Exercise input section start
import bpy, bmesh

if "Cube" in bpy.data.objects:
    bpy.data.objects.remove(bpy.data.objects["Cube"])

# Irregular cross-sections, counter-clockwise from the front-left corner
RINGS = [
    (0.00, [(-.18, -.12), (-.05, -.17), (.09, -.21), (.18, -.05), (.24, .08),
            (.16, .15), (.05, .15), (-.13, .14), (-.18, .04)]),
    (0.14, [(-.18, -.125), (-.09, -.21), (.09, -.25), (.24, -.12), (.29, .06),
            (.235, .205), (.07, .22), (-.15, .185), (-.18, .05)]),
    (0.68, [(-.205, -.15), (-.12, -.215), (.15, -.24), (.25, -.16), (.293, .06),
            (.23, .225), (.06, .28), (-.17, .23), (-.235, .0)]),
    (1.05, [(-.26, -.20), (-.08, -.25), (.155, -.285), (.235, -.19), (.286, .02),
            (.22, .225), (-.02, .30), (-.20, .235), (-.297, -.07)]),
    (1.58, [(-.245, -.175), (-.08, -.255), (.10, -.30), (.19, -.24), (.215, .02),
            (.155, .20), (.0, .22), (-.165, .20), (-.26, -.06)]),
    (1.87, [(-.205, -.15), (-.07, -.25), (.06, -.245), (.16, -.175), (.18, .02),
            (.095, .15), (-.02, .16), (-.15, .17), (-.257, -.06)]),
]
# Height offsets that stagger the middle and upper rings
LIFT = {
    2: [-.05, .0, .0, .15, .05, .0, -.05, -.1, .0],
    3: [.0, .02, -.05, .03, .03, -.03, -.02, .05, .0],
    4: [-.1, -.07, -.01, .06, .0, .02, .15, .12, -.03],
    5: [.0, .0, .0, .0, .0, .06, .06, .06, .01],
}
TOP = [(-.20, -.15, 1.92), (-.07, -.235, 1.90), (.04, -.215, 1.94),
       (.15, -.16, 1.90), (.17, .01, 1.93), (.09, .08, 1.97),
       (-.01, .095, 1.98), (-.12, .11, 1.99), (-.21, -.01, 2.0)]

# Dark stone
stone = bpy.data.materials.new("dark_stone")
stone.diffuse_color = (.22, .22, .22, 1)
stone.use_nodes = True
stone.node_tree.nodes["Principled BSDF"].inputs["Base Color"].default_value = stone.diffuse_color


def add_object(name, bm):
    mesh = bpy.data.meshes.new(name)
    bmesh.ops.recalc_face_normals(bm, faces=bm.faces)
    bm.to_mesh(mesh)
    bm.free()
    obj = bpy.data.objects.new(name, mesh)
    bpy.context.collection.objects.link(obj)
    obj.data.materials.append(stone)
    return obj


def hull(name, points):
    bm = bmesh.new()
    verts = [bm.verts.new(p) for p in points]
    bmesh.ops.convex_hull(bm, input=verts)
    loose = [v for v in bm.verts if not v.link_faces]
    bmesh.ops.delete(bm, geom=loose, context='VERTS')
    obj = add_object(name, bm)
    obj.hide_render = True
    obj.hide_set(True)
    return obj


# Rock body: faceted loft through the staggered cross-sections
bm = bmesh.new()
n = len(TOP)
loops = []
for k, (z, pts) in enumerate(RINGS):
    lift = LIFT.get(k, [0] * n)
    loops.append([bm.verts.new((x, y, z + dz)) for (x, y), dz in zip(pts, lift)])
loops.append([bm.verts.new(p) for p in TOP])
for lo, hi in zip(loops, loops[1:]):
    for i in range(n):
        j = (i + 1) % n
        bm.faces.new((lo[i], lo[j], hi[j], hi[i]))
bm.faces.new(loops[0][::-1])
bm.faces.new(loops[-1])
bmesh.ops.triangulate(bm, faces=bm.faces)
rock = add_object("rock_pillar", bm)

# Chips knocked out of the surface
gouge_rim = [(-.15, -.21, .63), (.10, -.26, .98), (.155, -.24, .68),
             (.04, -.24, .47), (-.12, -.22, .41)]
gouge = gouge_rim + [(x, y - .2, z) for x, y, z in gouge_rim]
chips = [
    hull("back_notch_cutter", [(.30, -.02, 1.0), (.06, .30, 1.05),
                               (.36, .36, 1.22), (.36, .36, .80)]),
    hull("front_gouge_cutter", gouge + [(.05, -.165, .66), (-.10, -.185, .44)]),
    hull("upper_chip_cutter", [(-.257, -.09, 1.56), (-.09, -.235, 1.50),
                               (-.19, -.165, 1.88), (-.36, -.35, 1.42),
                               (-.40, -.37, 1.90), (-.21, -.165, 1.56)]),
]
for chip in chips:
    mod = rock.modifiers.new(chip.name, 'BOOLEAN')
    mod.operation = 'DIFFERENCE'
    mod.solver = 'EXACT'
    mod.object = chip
Exercise input section end
Exercise input section start
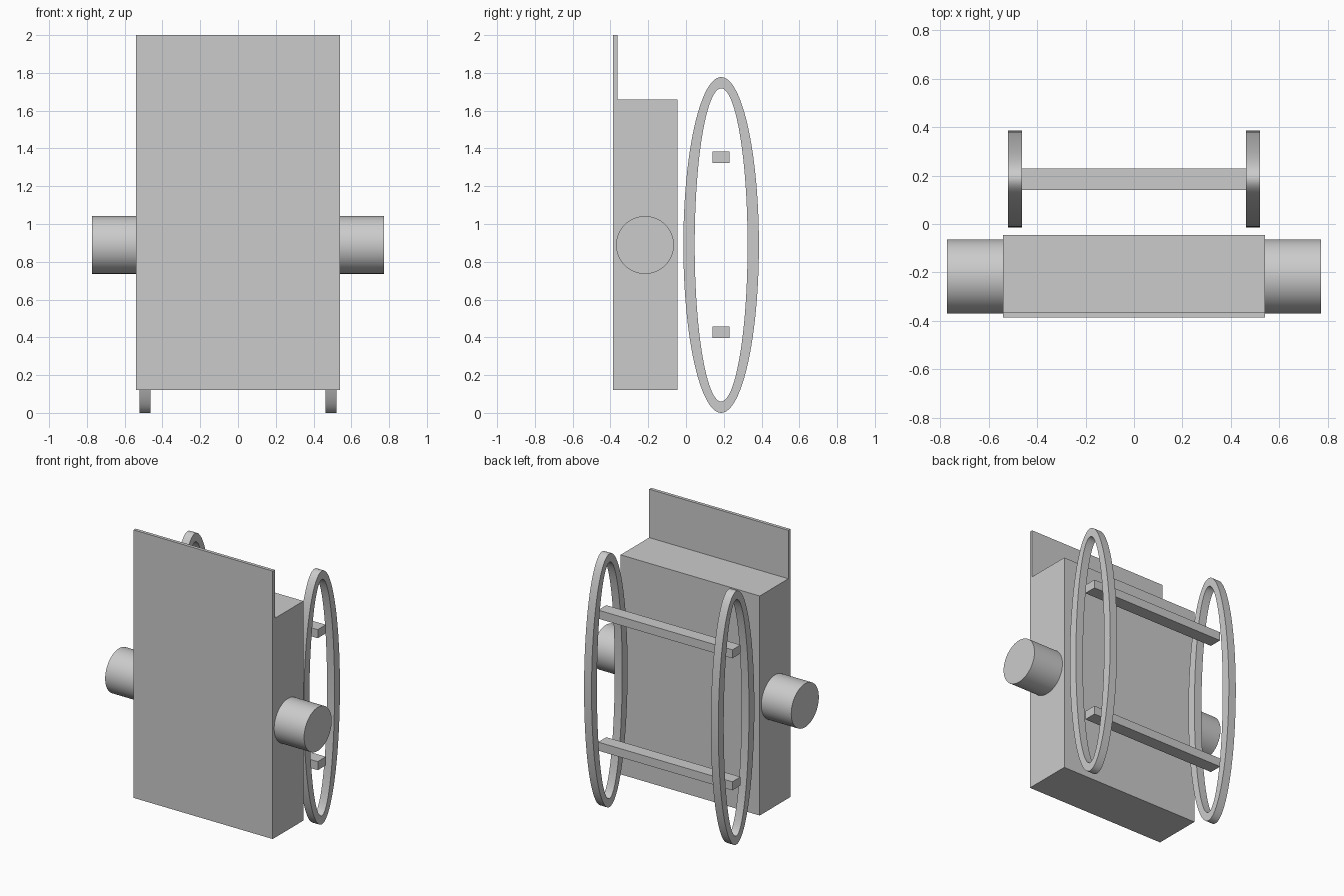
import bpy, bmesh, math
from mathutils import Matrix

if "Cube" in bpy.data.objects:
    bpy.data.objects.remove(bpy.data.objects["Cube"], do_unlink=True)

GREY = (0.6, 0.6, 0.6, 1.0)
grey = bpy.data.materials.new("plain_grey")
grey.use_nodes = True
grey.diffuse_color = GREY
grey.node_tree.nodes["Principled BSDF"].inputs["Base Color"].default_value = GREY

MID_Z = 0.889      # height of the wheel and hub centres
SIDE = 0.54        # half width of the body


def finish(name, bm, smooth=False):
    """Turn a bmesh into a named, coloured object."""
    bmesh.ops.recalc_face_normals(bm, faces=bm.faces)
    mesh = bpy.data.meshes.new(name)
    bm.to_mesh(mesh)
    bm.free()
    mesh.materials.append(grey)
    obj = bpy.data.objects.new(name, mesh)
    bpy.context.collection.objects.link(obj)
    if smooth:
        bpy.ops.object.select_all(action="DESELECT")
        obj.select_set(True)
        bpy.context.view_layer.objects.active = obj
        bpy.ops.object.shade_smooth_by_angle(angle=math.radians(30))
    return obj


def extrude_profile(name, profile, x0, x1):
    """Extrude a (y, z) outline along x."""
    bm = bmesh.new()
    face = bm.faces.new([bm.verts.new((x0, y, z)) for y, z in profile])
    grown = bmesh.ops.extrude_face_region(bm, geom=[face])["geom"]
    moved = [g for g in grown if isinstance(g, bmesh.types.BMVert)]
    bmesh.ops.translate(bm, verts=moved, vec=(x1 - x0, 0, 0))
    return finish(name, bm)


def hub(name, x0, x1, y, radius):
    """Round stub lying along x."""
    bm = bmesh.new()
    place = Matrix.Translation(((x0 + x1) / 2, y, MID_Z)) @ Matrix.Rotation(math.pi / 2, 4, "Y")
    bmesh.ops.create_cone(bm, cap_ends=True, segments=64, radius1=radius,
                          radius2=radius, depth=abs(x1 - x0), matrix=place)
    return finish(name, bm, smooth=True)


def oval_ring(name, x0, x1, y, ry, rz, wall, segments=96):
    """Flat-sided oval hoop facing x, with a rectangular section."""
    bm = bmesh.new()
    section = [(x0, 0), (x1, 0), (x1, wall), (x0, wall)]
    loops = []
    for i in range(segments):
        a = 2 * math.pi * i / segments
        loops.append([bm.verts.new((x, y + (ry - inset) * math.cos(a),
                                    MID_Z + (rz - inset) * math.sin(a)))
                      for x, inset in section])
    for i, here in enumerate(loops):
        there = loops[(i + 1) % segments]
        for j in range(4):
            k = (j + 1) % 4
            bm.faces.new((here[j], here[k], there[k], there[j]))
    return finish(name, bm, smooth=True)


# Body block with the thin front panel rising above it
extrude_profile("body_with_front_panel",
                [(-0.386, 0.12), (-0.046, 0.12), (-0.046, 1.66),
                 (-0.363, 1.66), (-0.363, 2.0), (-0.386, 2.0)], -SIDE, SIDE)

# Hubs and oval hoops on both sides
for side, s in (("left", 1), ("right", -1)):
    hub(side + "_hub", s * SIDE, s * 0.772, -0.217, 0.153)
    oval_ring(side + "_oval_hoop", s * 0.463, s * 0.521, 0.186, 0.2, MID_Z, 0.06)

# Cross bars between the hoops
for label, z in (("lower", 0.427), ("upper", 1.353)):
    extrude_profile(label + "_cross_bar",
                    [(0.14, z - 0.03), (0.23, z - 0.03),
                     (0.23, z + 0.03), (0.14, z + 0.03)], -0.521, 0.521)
Exercise input section end
Give the exact lines, and only those, from the line containing "# Dark stone" through the line containing "mod = rock.modifiers.new(chip.name, 'BOOLEAN')" in the entries above.

# Dark stone
stone = bpy.data.materials.new("dark_stone")
stone.diffuse_color = (.22, .22, .22, 1)
stone.use_nodes = True
stone.node_tree.nodes["Principled BSDF"].inputs["Base Color"].default_value = stone.diffuse_color


def add_object(name, bm):
    mesh = bpy.data.meshes.new(name)
    bmesh.ops.recalc_face_normals(bm, faces=bm.faces)
    bm.to_mesh(mesh)
    bm.free()
    obj = bpy.data.objects.new(name, mesh)
    bpy.context.collection.objects.link(obj)
    obj.data.materials.append(stone)
    return obj


def hull(name, points):
    bm = bmesh.new()
    verts = [bm.verts.new(p) for p in points]
    bmesh.ops.convex_hull(bm, input=verts)
    loose = [v for v in bm.verts if not v.link_faces]
    bmesh.ops.delete(bm, geom=loose, context='VERTS')
    obj = add_object(name, bm)
    obj.hide_render = True
    obj.hide_set(True)
    return obj


# Rock body: faceted loft through the staggered cross-sections
bm = bmesh.new()
n = len(TOP)
loops = []
for k, (z, pts) in enumerate(RINGS):
    lift = LIFT.get(k, [0] * n)
    loops.append([bm.verts.new((x, y, z + dz)) for (x, y), dz in zip(pts, lift)])
loops.append([bm.verts.new(p) for p in TOP])
for lo, hi in zip(loops, loops[1:]):
    for i in range(n):
        j = (i + 1) % n
        bm.faces.new((lo[i], lo[j], hi[j], hi[i]))
bm.faces.new(loops[0][::-1])
bm.faces.new(loops[-1])
bmesh.ops.triangulate(bm, faces=bm.faces)
rock = add_object("rock_pillar", bm)

# Chips knocked out of the surface
gouge_rim = [(-.15, -.21, .63), (.10, -.26, .98), (.155, -.24, .68),
             (.04, -.24, .47), (-.12, -.22, .41)]
gouge = gouge_rim + [(x, y - .2, z) for x, y, z in gouge_rim]
chips = [
    hull("back_notch_cutter", [(.30, -.02, 1.0), (.06, .30, 1.05),
                               (.36, .36, 1.22), (.36, .36, .80)]),
    hull("front_gouge_cutter", gouge + [(.05, -.165, .66), (-.10, -.185, .44)]),
    hull("upper_chip_cutter", [(-.257, -.09, 1.56), (-.09, -.235, 1.50),
                               (-.19, -.165, 1.88), (-.36, -.35, 1.42),
                               (-.40, -.37, 1.90), (-.21, -.165, 1.56)]),
]
for chip in chips:
    mod = rock.modifiers.new(chip.name, 'BOOLEAN')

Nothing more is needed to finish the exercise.